Basilica Notre-Dame-de-la-Daurade Toulouse

Organ details


  • 1864: Émile Poirier & Nicolas Lieberknecht
  • 1889: Eugène Puget
  • 1897: Jean-Baptiste Puget
  • 1992: Restauration Jean-Loup Boisseau & Bertrand Cattiaux

In 1775 the organ of the basilica of Notre-Dame la Daurade was sold to the cathedral of Pamiers.

A few years later, in 1815, the parish bought the Longages organ for the sum of 6,000 francs, and Campardon undertook to build an organ using this instrument for the Positif, Récit and Pédale manuals.

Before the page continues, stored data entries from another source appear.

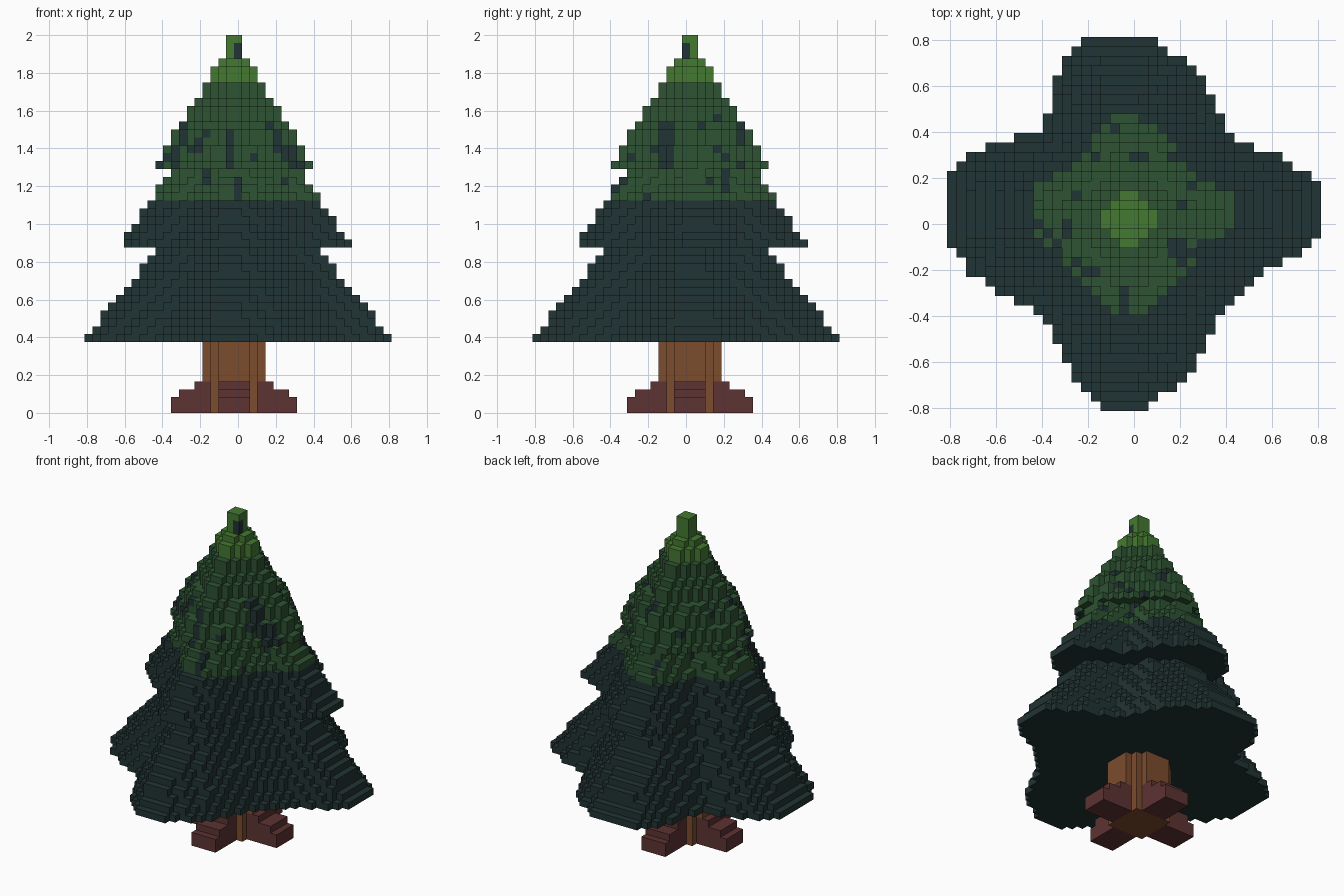
import bpy, bmesh
from mathutils import Vector

if "Cube" in bpy.data.objects:
    bpy.data.objects.remove(bpy.data.objects["Cube"], do_unlink=True)

V = 1 / 24      # block size
ROWS = 48       # blocks from ground to tip


def material(name, rgb):
    lin = [((c / 255 + 0.055) / 1.055) ** 2.4 for c in rgb] + [1]
    m = bpy.data.materials.new(name)
    m.use_nodes = True
    m.diffuse_color = lin
    bsdf = m.node_tree.nodes["Principled BSDF"]
    bsdf.inputs["Base Color"].default_value = lin
    bsdf.inputs["Roughness"].default_value = 0.9
    return m


DARK, MID, LIME, BARK, ROOT = range(5)
MATS = [material("dark pine green", (33, 51, 51)),
        material("mid green", (45, 83, 50)),
        material("fresh lime green", (68, 121, 49)),
        material("bark brown", (124, 76, 46)),
        material("root red brown", (93, 51, 50))]

SIDES = {(1, 0, 0): [(1, -1, -1), (1, 1, -1), (1, 1, 1), (1, -1, 1)],
         (-1, 0, 0): [(-1, 1, -1), (-1, -1, -1), (-1, -1, 1), (-1, 1, 1)],
         (0, 1, 0): [(1, 1, -1), (-1, 1, -1), (-1, 1, 1), (1, 1, 1)],
         (0, -1, 0): [(-1, -1, -1), (1, -1, -1), (1, -1, 1), (-1, -1, 1)],
         (0, 0, 1): [(-1, -1, 1), (1, -1, 1), (1, 1, 1), (-1, 1, 1)],
         (0, 0, -1): [(-1, 1, -1), (1, 1, -1), (1, -1, -1), (-1, -1, -1)]}


def block_object(name, cells):
    """Closed block mesh from {(x, y, row): colour}; only outer faces."""
    bm, verts = bmesh.new(), {}
    used = sorted(set(cells.values()))

    def vert(p):
        if p not in verts:
            verts[p] = bm.verts.new((p[0] * V / 2, p[1] * V / 2, (p[2] + 1) * V / 2))
        return verts[p]

    for (x, y, z), colour in cells.items():
        for (dx, dy, dz), corners in SIDES.items():
            if (x + dx, y + dy, z + dz) in cells:
                continue
            f = bm.faces.new([vert((2 * x + a, 2 * y + b, 2 * z + c)) for a, b, c in corners])
            f.material_index = used.index(colour)
    mesh = bpy.data.meshes.new(name)
    bm.to_mesh(mesh)
    bm.free()
    for i in used:
        mesh.materials.append(MATS[i])
    obj = bpy.data.objects.new(name, mesh)
    bpy.context.collection.objects.link(obj)


# Four-lobed outline of the lowest branches, in blocks
OUTLINE = [(-4.5, 19.5), (1.5, 19.5), (4.5, 17.5), (7.5, 15), (9, 11.5), (11, 8.5),
           (14.5, 7.4), (19.5, 4.5), (19.5, -1.5), (17.5, -3), (13.5, -5), (9.5, -9),
           (8, -12), (5.5, -16.5), (0.5, -19.5), (-3.5, -19.5), (-7.5, -14),
           (-9.5, -9.5), (-13.5, -7.7), (-17, -5), (-19.5, -1.5), (-19.5, 4.5),
           (-17.5, 7.4), (-14.5, 8.5), (-9.5, 9.5), (-8.5, 14), (-7, 17.5)]


def in_outline(x, y):
    inside = False
    for (ax, ay), (bx, by) in zip(OUTLINE, OUTLINE[1:] + OUTLINE[:1]):
        if (ay > y) != (by > y) and x < ax + (y - ay) * (bx - ax) / (by - ay):
            inside = not inside
    return inside


def in_lobes(x, y, r, cx, cy):
    s = r / 19.5
    return in_outline((x - cx) / s, (y - cy) / s)


def in_diamond(x, y, r, cx, cy):
    return abs((x - cx) / r) ** 1.25 + abs((y - cy) / r) ** 1.25 <= 1


def row_colour(k):
    return LIME if k < 6 else MID if k < 21 else DARK


def tier(k0, k1, r0, r1, inside, cx, cy, whole=False):
    """Rows k0..k1 counted down from the tip, radius growing from r0 to r1."""
    cells = {}
    for k in range(k0, k1 + 1):
        r = r0 + (r1 - r0) * (k - k0) / max(1, k1 - k0)
        r = round(r) if whole else r
        for x in range(-20, 21):
            for y in range(-20, 21):
                if inside(x, y, r, cx, cy):
                    cells[x, y, ROWS - 1 - k] = row_colour(k)
    return cells


# Dark streaks: (column, first row, last row) on each side
STREAKS = {
    "front": [(-1, 12, 16), (-4, 12, 12), (-5, 14, 14), (-4, 17, 18), (0, 18, 20),
              (-7, 11, 13), (-8, 14, 16), (4, 11, 11), (5, 12, 14), (6, 14, 15),
              (2, 15, 15), (6, 18, 18), (-10, 18, 18), (7, 15, 16)],
    "right": [(-2, 11, 16), (-4, 14, 14), (-3, 15, 15), (2, 11, 11), (7, 11, 13),
              (4, 14, 14), (5, 15, 15), (3, 18, 18), (5, 18, 19), (-5, 20, 20)],
    "back": [(0, 11, 11), (2, 10, 10), (-4, 14, 14), (4, 16, 17), (-2, 18, 19), (6, 14, 14)],
    "left": [(0, 15, 16), (-1, 15, 16), (3, 12, 12), (-4, 13, 14), (1, 18, 18), (5, 17, 18)]}


def add_streaks(cells):
    for side, marks in STREAKS.items():
        along, depth = (0, 1) if side in ("front", "back") else (1, 0)
        pick = min if side in ("front", "left") else max
        for col, k0, k1 in marks:
            for k in range(k0, k1 + 1):
                line = [c for c in cells if c[2] == ROWS - 1 - k and c[along] == col]
                if line:
                    cells[pick(line, key=lambda c: c[depth])] = DARK


# Foliage tiers
lower = tier(27, 38, 10.5, 19.5, in_lobes, 0, 0)
middle = tier(17, 26, 8.5, 14.5, in_lobes, -0.2, 0.6)
upper = tier(3, 16, 2, 10, in_diamond, -0.5, 0.5, whole=True)
add_streaks(middle)
add_streaks(upper)
block_object("lower_branches", lower)
block_object("middle_branches", middle)
block_object("upper_branches", upper)

# Leading shoot at the top, with one dark corner
shoot = {(x, y, z): LIME for x in (-1, 0) for y in (0, 1) for z in range(45, 48)}
shoot[0, 0, 45] = shoot[0, 0, 46] = DARK
block_object("top_shoot", shoot)

# Stepped roots in four directions, and the round trunk between them
root_reach = [8, 8, 7, 5]
trunk, roots = {}, {}
for x in range(-9, 9):
    for y in range(-8, 10):
        a, b = abs(x + 0.5), abs(y - 0.5)
        for z in range(9):
            if z < 4 and min(a, b) < 2 and 3 < max(a, b) < root_reach[z]:
                roots[x, y, z] = ROOT
            elif Vector((a, b)).length < 4.1:
                trunk[x, y, z] = BARK
block_object("trunk", trunk)
block_object("roots", roots)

In 1819, Antoine Peyroulous was commissioned to build the Great Organ keyboard of the previous organ for the sum of 15,500 francs (Campardon asked for 18,000 francs!) This instrument, whose dimensions are unknown to us, did not give satisfaction for very long, since in 1861 the Fabrique commissioned Émile Poirier and Nicolas Lieberknecht to rebuild the organ.

The instrument was received on 28 January 1864 by Debat-Ponsan fils (organist of Notre-Dame la Daurade), Joseph Leybach (organist of Saint-Etienne), and Auguste Massis (organist of Saint-Sernin). It was L. J. A Lefébure-Wély who inaugurated the organ on 18 February 1864. In 1866, Debat-Ponsan fils died, and Georges Debat-Ponsan, aged 14, was appointed provisional organist, and was made a permanent member in 1873. The organ was then restored by Eugène Puget in 1889 and re-inaugurated by Georges Debat-Ponsan.

In 1897, the Recit and Pedal manuals were tubularised by Jean-Baptiste Puget at the request of the incumbent. Finally, in 1947, Maurice Puget carried out repairs and modified some of the stops of the Positif and the English horn of the Récit. The complete restoration of the instrument was entrusted in 1990 to the organbuilders Jean-Loup Boisseau and Bertrand Cattiaux, with a return to the original layout. This work was inaugurated on 3 and 4 October 1992 by Michel Bouvard, Jean Boyer, Jan Willem Jansen and Philippe Lefèbvre.

This organ is today one of the most beautiful representatives of the so-called transitional organ building, with stops coming from the great French tradition of the 18th century: large full stop, large reed chorus, cornets (the one in the GO has its 8' open rank), together with those which already make up the romantic organ: gambes, salicionals, harmonic flutes; one can still note a Récit keyboard with a bell, while the two main keyboards are still cut to the tone, as well as some stops typical of this construction: Euphone and Cor Anglais with free reeds. The instrumental part of the Great Organ was classified as a Historic Monument on 20 February 1979.

Multimedia library


I. Positif de dos
II. Grand Orgue
III. Récit expr.

Montre 8
Bourdon 8
Salicional 8
Prestant 4
Salicional 4
Doublette 2
Plein-Jeu V
Trompette 8
Euphone 8
Clairon 4
Montre 16
Bourdon 16
Flûte (Montre) 8
Bourdon 8
Flûte harmonique 8
Salicional 8
Prestant 4
Doublette 2
Fourniture IV
Cymbale III
Cornet V
Bombarde 16
Trompette 8
Clairon 4
Flûte harmonique 8
Kéraulophone 8
Gambe 8
Voix céleste 8
Flûte octaviante 4
Octavin 2
Cornet V
Cor anglais 16
Trompette 8
Basson – Hautbois 8
Voix humaine 8
Cromorne 4
Contrebasse 16
Flûte 8
Octave 4
Bombarde 16
Trompette 8
Clairon 4

Last five notes coupler only
Tir G.O.
Anches Ped.
Anches G.O. *
Anches Pos.
Anches Réc. *
8ve grave Pos.
8ve grave Réc.
Appel G.O.
Pos. / G.O. Réc. / G.O.
Trémolo Réc.
Expression Réc. à cuillère

* divisés en basses / ensembles / dessus